The Department of Health and Human Services (HHS) has released Best Practice guidelines for 2019. These are designed to help your practice establish security protocols for protecting patient data and are expected to become widespread in 2019 as practices adopt them, making them new industry standards.
HHS Best Practices
HHS is committed to protecting sensitive patient information by providing strong cybersecurity technology, making cyber awareness training a priority for medical staff, and adding key control measures. Federal regulators are seeking a formal security program that includes a customized incident response plan, something that will require the involvement of multiple personnel – not just IT, but HR departments and legal teams, as well.

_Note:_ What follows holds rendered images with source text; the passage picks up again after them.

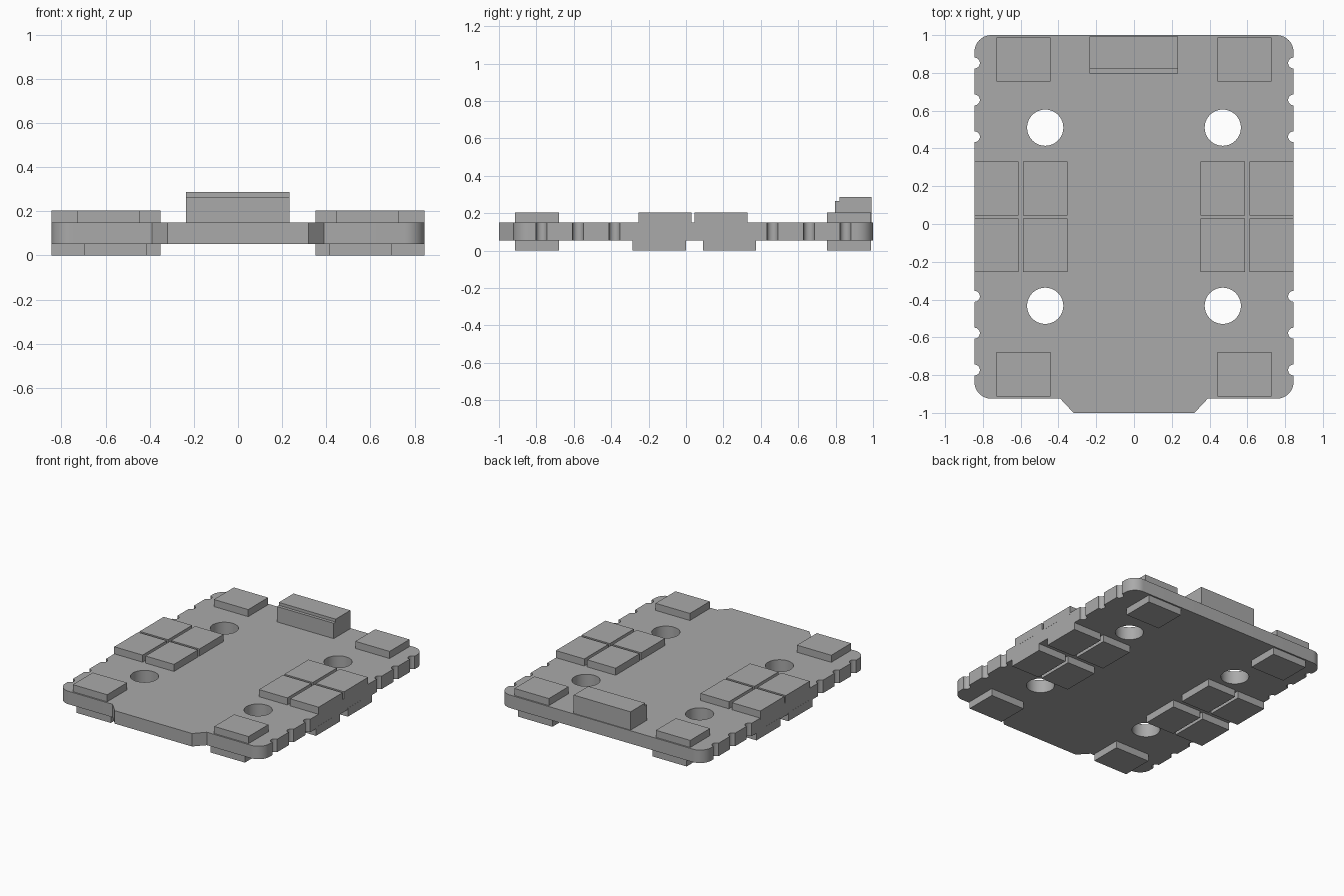
import bpy
import bmesh
from math import cos, sin, radians

if "Cube" in bpy.data.objects:
    bpy.data.objects.remove(bpy.data.objects["Cube"])

grey = bpy.data.materials.new("plain grey")
grey.use_nodes = True
colour = (0.4, 0.4, 0.4, 1)
grey.diffuse_color = colour
grey.node_tree.nodes["Principled BSDF"].inputs["Base Color"].default_value = colour

HALF_WIDTH, FRONT, BACK = 0.845, -0.925, 1.0
BOTTOM, TOP = 0.053, 0.15
PAD_TOP = 0.203


def arc(x, y, r, start, end, steps):
    angles = [radians(start + (end - start) * i / steps) for i in range(steps + 1)]
    return [(x + r * cos(a), y + r * sin(a)) for a in angles]


def box(name, x, y, z):
    """Box from (low, high) ranges on each axis."""
    bm = bmesh.new()
    bmesh.ops.create_cube(bm, size=1)
    for v in bm.verts:
        v.co = [sum(r) / 2 + c * (r[1] - r[0]) for c, r in zip(v.co, (x, y, z))]
    mesh = bpy.data.meshes.new(name)
    bm.to_mesh(mesh)
    bm.free()
    mesh.materials.append(grey)
    obj = bpy.data.objects.new(name, mesh)
    bpy.context.collection.objects.link(obj)


# Board outline: front tab, rounded corners and edge notches, mirrored
R = 0.09
half = [(0.32, -1.0), (0.39, FRONT)]
half += arc(HALF_WIDTH - R, FRONT + R, R, -90, 0, 12)
for y in (-0.773, -0.578, -0.383, 0.462, 0.657, 0.852):
    half += arc(HALF_WIDTH, y, 0.029, 270, 90, 14)
half += arc(HALF_WIDTH - R, BACK - R, R, 0, 90, 12)
outline = half + [(-x, y) for x, y in reversed(half)]

# Four round mounting holes
loops = [outline]
for x in (-0.47, 0.47):
    for y in (-0.433, 0.51):
        loops.append(arc(x, y, 0.096, 0, 360, 40)[:-1])

curve = bpy.data.curves.new("board", "CURVE")
curve.dimensions = "2D"
curve.fill_mode = "BOTH"
curve.extrude = (TOP - BOTTOM) / 2
for loop in loops:
    spline = curve.splines.new("POLY")
    spline.points.add(len(loop) - 1)
    for point, (x, y) in zip(spline.points, loop):
        point.co = (x, y, 0, 1)
    spline.use_cyclic_u = True
board = bpy.data.objects.new("board", curve)
board.location.z = (TOP + BOTTOM) / 2
bpy.context.collection.objects.link(board)
bpy.ops.object.select_all(action="DESELECT")
board.select_set(True)
bpy.context.view_layer.objects.active = board
bpy.ops.object.convert(target="MESH")
board = bpy.context.object
bm = bmesh.new()
bm.from_mesh(board.data)
bmesh.ops.remove_doubles(bm, verts=bm.verts, dist=0.0001)
bmesh.ops.recalc_face_normals(bm, faces=bm.faces)
bm.to_mesh(board.data)
bm.free()
board.data.materials.clear()
board.data.materials.append(grey)
bpy.ops.object.shade_smooth_by_angle(angle=radians(35))

# Pads on both faces: one in each corner, four in a block on each side
LONG, SHORT = 0.284, 0.235
faces = {
    "top": ((TOP - 0.01, PAD_TOP), 0.585, (-0.113, 0.188), (-0.796, 0.871)),
    "bottom": ((0, BOTTOM + 0.01), 0.555, (-0.143, 0.232), (-0.796, 0.871)),
}
for face, (z, corner_x, middle_ys, corner_ys) in faces.items():
    for side, s in (("left", 1), ("right", -1)):
        for end, y in zip(("front", "back"), corner_ys):
            x = s * corner_x
            box(f"{face}_{end}_{side}_corner_pad", (x - LONG / 2, x + LONG / 2),
                (y - SHORT / 2, y + SHORT / 2), z)
        for end, y in zip(("front", "back"), middle_ys):
            for place, cx in (("inner", 0.469), ("outer", 0.728)):
                x = s * cx
                box(f"{face}_{end}_{side}_{place}_pad", (x - SHORT / 2, x + SHORT / 2),
                    (y - LONG / 2, y + LONG / 2), z)

# Stepped connector at the back edge
box("connector_body", (-0.236, 0.234), (0.797, 0.993), (TOP - 0.01, 0.265))
box("connector_ridge", (-0.236, 0.234), (0.82, 0.993), (0.265, 0.287))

A failure to implement this plan will result in negative consequences for the practice – an indication of how seriously HHS is taking the cybersecurity threat.
This more stringent oversight isn’t limited to the Federal government. Regulators at the state and local levels are also taking a more active approach to ensuring the health care industry takes the steps necessary to improve data security.
Implementing such a plan is not without its share of challenges. Smaller health organizations are especially at risk, giving the penchant for hackers to focus their efforts on smaller practices, who are less likely to have strong cybersecurity protection in place…making their date “easy pickings.”
Fortunately, the best practices HHS is promoting are fairly inexpensive to implement and provide an excellent starting point for organizations unfamiliar with the intricacies of adopting a cybersecurity plan.
Practices must be willing to commit to a thorough understanding of where data is kept and the threats and vulnerabilities they face prior to establishing a procedure. It is helpful to develop and foster a culture of cyber-awareness to get everybody thinking about overall risks and how a security breach would affect data (is it deleted. or has it been manipulated in some fashion?) and impact patient care. All practices, large and small, should follow certain protocols to make sure they are prepared for a possible data breach. Regular cybersecurity drills will go a long way toward making the workplace safer and more prepared in the event of an attack. Simply letting all employees know the task of protecting sensitive data does not fall entirely on the IT department will help create a sense of urgency necessary in thwarting off future attacks.